What the task requires: Take the data below and filter it for lines containing the word "normalized"; show each line found.

***** Data section

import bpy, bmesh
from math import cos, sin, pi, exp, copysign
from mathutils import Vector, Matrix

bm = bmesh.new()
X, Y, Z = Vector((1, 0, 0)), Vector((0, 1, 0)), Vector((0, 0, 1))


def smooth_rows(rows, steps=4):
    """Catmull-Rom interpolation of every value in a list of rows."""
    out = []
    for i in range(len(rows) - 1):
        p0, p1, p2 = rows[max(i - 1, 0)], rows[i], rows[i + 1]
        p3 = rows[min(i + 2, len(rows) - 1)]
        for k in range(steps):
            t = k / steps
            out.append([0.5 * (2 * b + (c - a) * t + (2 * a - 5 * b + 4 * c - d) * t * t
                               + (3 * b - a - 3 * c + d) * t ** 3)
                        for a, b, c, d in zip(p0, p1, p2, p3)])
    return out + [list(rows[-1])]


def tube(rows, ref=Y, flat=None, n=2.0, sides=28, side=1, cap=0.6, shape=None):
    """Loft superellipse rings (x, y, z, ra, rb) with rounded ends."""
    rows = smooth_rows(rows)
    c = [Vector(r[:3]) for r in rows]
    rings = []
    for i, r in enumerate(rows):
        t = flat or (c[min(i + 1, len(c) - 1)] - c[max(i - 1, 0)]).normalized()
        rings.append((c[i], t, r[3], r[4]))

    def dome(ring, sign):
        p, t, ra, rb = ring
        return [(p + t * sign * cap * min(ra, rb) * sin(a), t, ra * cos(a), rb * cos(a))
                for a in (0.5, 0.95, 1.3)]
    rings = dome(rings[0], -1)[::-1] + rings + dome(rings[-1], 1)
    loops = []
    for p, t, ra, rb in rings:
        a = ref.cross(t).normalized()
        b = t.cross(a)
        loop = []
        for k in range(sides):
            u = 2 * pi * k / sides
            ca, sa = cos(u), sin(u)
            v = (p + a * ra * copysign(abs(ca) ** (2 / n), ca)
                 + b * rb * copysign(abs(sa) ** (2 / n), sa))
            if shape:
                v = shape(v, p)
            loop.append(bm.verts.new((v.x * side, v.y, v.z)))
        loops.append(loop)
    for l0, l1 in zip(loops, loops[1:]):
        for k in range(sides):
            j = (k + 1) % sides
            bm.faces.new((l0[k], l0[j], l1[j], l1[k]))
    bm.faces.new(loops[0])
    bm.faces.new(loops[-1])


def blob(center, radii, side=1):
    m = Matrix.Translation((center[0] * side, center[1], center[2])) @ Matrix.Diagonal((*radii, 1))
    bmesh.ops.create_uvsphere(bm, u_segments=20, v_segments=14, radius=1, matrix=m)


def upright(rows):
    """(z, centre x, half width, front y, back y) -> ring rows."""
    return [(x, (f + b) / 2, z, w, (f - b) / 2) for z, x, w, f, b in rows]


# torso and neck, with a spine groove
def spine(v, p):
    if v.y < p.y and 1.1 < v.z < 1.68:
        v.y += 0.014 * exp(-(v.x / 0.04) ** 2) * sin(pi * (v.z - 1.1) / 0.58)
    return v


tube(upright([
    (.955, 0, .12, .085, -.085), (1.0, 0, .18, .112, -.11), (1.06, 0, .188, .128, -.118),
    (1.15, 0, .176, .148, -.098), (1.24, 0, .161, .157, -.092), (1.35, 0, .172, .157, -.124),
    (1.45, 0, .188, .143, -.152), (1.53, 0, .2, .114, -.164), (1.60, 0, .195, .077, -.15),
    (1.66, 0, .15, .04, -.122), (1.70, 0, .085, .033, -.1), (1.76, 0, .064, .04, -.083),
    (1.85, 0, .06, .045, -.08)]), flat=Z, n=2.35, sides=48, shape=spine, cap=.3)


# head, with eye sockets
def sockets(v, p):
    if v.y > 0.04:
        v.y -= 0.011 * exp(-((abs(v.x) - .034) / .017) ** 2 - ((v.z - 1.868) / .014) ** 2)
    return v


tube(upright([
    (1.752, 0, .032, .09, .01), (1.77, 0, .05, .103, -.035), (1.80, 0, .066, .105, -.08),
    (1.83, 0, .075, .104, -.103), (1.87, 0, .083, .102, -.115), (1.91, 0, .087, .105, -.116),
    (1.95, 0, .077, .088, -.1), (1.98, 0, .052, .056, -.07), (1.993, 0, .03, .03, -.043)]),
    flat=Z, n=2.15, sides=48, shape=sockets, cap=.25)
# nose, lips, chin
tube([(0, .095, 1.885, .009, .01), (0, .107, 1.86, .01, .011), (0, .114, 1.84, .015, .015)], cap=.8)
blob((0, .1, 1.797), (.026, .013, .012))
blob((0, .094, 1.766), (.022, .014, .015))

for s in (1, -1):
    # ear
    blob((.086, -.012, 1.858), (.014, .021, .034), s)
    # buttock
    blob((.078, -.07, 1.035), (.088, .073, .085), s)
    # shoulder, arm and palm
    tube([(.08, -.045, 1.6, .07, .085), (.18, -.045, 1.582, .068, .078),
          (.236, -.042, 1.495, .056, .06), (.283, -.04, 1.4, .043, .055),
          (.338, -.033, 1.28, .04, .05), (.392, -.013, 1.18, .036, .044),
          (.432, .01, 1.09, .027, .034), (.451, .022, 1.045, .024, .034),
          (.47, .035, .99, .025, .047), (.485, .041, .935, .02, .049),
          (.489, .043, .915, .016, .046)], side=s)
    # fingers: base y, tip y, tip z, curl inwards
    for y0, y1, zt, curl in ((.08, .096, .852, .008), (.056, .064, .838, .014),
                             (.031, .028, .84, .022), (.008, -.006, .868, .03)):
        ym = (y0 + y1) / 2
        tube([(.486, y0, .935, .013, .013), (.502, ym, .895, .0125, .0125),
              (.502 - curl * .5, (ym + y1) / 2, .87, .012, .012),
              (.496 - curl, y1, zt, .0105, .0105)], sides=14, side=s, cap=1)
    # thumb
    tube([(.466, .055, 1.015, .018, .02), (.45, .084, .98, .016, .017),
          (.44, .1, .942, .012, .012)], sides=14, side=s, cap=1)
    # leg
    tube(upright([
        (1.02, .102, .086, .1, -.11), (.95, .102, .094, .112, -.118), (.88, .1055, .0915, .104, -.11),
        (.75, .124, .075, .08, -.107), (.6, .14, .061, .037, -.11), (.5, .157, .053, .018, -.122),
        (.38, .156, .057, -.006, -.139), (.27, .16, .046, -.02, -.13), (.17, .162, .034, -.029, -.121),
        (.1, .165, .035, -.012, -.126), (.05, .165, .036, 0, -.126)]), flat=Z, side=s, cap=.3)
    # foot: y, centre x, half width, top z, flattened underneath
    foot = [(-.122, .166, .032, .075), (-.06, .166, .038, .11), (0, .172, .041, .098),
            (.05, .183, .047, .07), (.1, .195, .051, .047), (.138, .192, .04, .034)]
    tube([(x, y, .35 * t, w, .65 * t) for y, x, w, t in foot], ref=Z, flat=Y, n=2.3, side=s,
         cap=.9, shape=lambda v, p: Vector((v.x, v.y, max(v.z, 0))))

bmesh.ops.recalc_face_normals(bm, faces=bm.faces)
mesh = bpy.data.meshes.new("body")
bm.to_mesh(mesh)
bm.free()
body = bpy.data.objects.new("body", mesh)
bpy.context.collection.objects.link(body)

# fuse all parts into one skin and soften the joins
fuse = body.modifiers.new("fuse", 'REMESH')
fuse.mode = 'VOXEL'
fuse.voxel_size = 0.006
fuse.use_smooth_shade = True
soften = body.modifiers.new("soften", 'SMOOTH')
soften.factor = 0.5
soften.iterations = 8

**********

Result of this task:
        t = flat or (c[min(i + 1, len(c) - 1)] - c[max(i - 1, 0)]).normalized()
        a = ref.cross(t).normalized()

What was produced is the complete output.